[[ Input material, beginning ]]
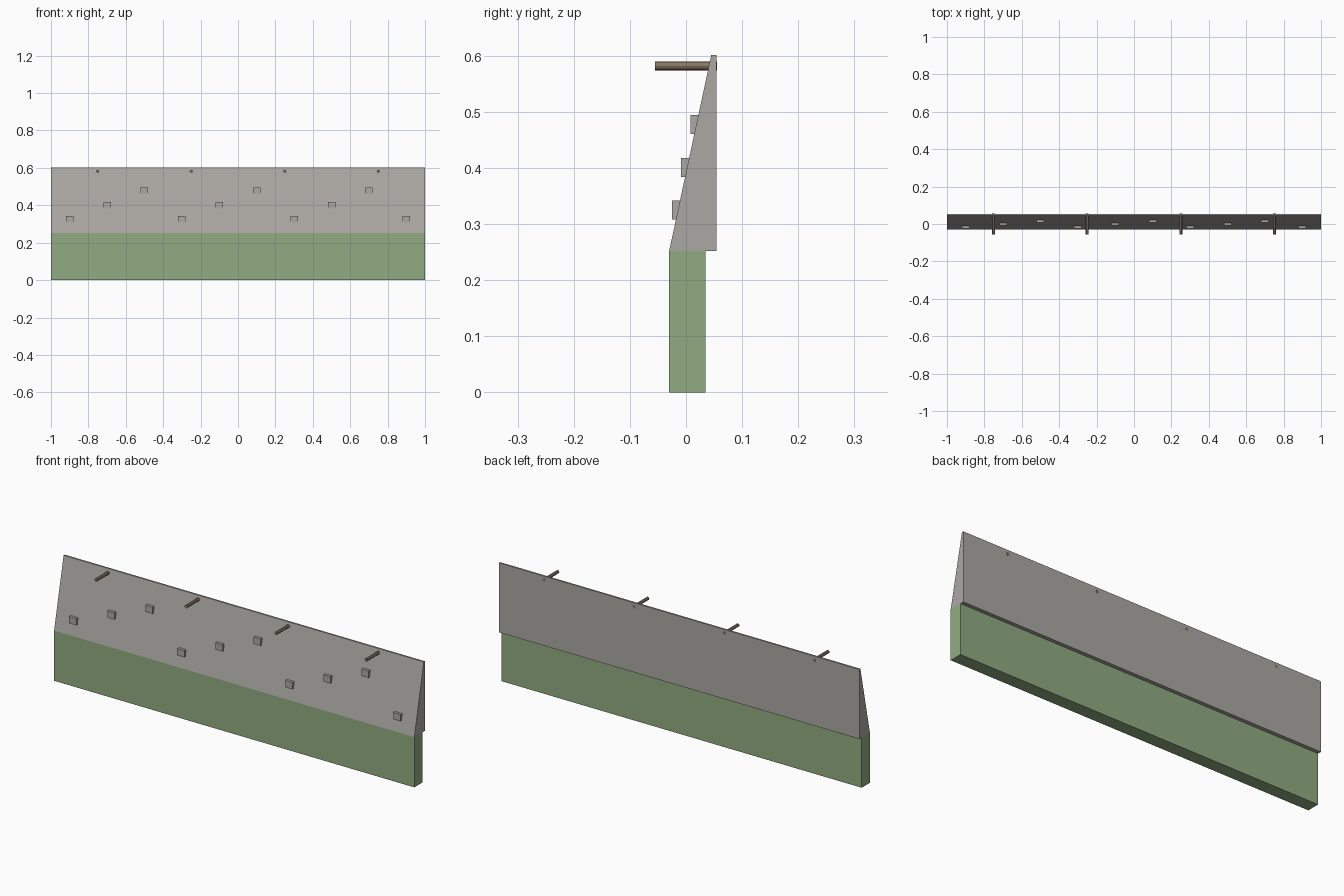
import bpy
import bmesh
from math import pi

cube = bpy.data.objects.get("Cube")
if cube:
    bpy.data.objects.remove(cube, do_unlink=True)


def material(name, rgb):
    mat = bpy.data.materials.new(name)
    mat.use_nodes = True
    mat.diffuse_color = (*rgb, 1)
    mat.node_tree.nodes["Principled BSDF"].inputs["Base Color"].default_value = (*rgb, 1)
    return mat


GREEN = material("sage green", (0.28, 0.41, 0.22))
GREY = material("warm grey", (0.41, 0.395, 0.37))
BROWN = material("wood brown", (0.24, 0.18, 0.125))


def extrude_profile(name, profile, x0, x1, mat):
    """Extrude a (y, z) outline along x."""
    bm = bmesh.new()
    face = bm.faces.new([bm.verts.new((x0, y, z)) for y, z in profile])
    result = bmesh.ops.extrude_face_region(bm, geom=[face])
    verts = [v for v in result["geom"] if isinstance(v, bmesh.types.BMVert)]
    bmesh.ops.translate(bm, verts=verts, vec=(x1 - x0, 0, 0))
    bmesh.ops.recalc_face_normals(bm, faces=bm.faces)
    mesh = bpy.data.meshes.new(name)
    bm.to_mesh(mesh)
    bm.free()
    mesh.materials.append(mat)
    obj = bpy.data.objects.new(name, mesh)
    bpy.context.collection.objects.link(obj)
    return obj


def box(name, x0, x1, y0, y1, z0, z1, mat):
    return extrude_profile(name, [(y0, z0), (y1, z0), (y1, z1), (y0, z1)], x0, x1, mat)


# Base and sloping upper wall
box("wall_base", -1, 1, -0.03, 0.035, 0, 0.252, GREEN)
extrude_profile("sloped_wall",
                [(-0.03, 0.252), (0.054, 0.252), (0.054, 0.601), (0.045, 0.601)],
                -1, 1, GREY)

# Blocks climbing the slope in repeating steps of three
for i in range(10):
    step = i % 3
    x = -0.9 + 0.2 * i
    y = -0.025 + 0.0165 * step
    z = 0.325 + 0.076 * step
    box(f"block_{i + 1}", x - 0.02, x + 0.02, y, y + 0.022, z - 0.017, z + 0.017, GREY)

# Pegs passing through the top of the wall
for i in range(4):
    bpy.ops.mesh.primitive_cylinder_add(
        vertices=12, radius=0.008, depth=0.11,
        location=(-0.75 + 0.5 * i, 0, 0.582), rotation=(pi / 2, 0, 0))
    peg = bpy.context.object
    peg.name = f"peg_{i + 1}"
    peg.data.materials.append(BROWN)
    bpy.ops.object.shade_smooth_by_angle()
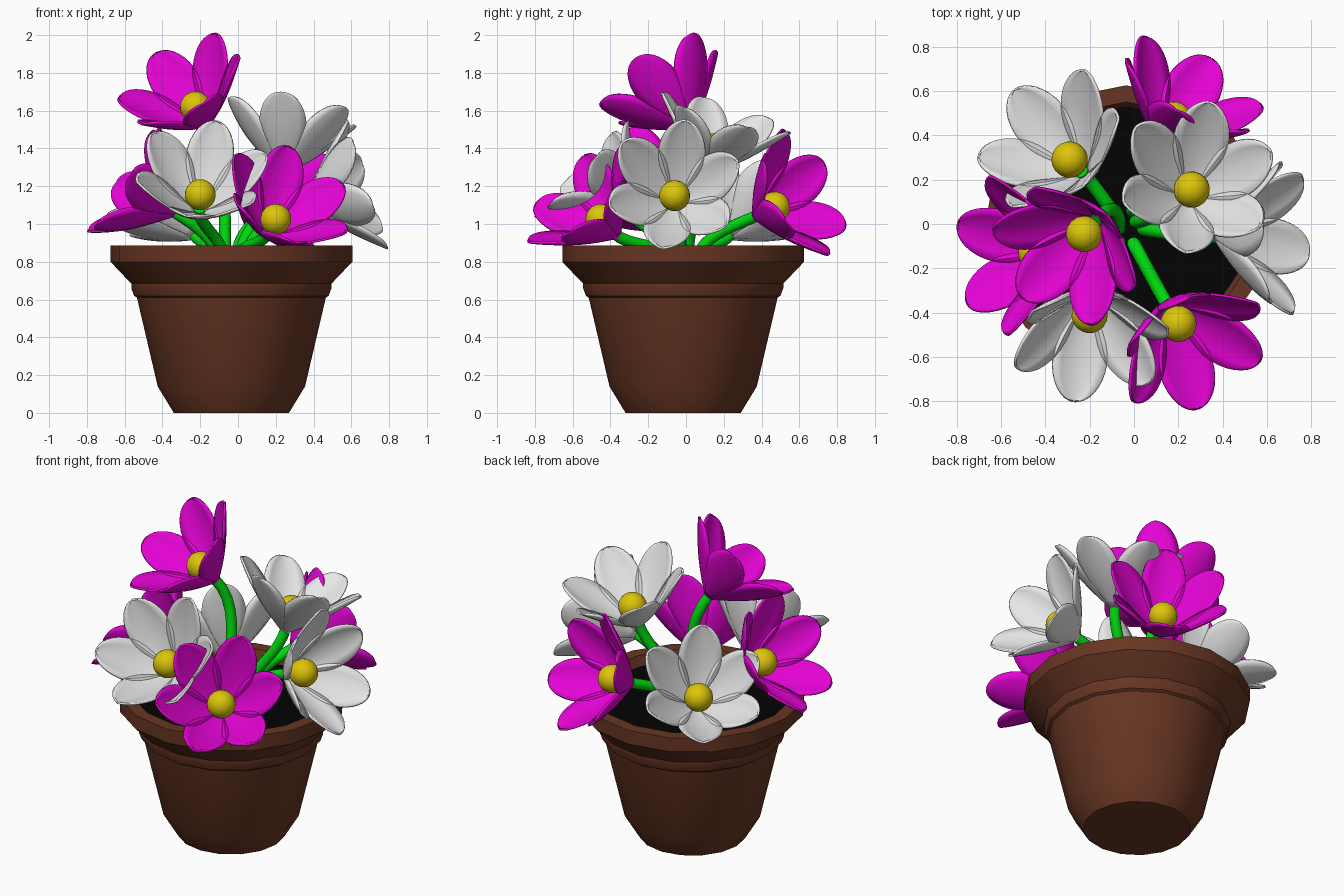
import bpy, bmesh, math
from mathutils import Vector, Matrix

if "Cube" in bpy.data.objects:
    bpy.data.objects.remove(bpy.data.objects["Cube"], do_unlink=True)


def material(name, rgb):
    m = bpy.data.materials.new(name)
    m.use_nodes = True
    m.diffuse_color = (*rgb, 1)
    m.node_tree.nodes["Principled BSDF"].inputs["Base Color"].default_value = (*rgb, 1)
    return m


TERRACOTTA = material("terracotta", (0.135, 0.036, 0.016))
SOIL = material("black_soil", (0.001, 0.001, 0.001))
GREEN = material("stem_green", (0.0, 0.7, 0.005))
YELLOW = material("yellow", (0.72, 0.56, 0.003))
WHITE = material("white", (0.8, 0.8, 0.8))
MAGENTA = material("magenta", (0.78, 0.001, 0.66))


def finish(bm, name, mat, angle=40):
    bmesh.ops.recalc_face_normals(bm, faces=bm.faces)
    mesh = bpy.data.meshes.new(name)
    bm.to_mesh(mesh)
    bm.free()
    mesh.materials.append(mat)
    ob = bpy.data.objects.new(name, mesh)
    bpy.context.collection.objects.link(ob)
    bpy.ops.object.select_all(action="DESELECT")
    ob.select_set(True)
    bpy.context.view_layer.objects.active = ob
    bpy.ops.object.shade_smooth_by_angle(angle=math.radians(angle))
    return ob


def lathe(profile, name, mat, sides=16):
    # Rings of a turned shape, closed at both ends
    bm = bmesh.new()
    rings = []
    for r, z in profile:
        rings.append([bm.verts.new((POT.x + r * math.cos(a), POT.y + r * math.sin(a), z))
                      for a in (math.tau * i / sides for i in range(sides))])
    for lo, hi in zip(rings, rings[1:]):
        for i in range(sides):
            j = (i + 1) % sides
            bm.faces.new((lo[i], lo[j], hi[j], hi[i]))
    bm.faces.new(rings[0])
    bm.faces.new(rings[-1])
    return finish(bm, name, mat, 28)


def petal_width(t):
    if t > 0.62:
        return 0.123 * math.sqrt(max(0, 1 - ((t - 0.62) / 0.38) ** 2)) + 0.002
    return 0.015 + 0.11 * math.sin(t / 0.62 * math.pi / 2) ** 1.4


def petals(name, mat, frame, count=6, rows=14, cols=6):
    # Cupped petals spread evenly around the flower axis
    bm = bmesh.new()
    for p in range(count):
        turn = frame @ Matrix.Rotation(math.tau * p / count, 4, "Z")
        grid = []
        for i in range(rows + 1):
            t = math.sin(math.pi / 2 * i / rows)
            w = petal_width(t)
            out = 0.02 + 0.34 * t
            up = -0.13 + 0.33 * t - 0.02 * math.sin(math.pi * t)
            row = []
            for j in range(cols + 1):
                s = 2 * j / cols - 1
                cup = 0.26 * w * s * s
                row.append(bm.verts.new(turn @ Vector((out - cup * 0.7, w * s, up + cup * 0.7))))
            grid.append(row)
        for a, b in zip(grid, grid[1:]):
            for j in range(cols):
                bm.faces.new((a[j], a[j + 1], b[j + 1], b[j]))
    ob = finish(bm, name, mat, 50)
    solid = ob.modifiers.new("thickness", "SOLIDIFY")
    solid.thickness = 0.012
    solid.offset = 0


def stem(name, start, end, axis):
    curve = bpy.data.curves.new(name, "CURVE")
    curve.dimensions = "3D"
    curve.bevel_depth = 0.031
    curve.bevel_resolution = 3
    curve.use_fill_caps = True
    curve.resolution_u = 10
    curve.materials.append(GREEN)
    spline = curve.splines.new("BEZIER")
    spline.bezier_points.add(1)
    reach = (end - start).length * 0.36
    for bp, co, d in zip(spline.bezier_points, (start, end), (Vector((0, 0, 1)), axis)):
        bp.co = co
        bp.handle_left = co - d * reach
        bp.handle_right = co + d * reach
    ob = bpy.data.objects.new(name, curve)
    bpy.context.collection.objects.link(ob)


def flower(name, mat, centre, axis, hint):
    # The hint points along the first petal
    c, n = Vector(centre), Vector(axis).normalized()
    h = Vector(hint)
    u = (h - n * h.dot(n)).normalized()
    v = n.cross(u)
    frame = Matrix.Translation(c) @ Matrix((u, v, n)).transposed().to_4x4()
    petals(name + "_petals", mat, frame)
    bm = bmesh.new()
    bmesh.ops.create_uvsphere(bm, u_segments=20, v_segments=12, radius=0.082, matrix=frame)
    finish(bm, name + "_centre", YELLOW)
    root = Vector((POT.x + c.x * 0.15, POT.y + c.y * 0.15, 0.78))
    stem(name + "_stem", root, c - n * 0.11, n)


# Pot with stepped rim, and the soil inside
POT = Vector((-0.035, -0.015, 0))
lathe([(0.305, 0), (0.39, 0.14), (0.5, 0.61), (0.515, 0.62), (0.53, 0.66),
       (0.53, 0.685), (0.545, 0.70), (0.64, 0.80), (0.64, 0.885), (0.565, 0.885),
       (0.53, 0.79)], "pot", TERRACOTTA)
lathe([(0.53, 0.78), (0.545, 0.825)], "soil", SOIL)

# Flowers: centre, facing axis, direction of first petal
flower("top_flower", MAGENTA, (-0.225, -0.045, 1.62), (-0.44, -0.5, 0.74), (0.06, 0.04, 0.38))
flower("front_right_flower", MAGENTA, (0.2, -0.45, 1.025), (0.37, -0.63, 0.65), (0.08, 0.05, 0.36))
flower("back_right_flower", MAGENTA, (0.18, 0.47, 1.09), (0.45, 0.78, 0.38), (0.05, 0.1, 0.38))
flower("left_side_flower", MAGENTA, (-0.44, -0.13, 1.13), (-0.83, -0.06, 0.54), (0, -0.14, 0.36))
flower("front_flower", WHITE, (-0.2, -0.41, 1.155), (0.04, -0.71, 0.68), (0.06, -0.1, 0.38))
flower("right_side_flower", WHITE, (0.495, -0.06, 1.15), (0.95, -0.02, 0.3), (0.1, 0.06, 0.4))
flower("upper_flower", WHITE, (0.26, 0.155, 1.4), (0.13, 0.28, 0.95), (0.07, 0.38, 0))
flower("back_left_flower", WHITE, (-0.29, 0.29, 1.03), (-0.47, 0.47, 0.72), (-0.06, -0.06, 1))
[[ Input material, end ]]
- **Task**: Using the entries above, return exactly the lines from the line with "reach = (end - start).length * 0.36" to the line with "ob = bpy.data.objects.new(name, curve)", counting both of those lines.

- **Solution below**:
    reach = (end - start).length * 0.36
    for bp, co, d in zip(spline.bezier_points, (start, end), (Vector((0, 0, 1)), axis)):
        bp.co = co
        bp.handle_left = co - d * reach
        bp.handle_right = co + d * reach
    ob = bpy.data.objects.new(name, curve)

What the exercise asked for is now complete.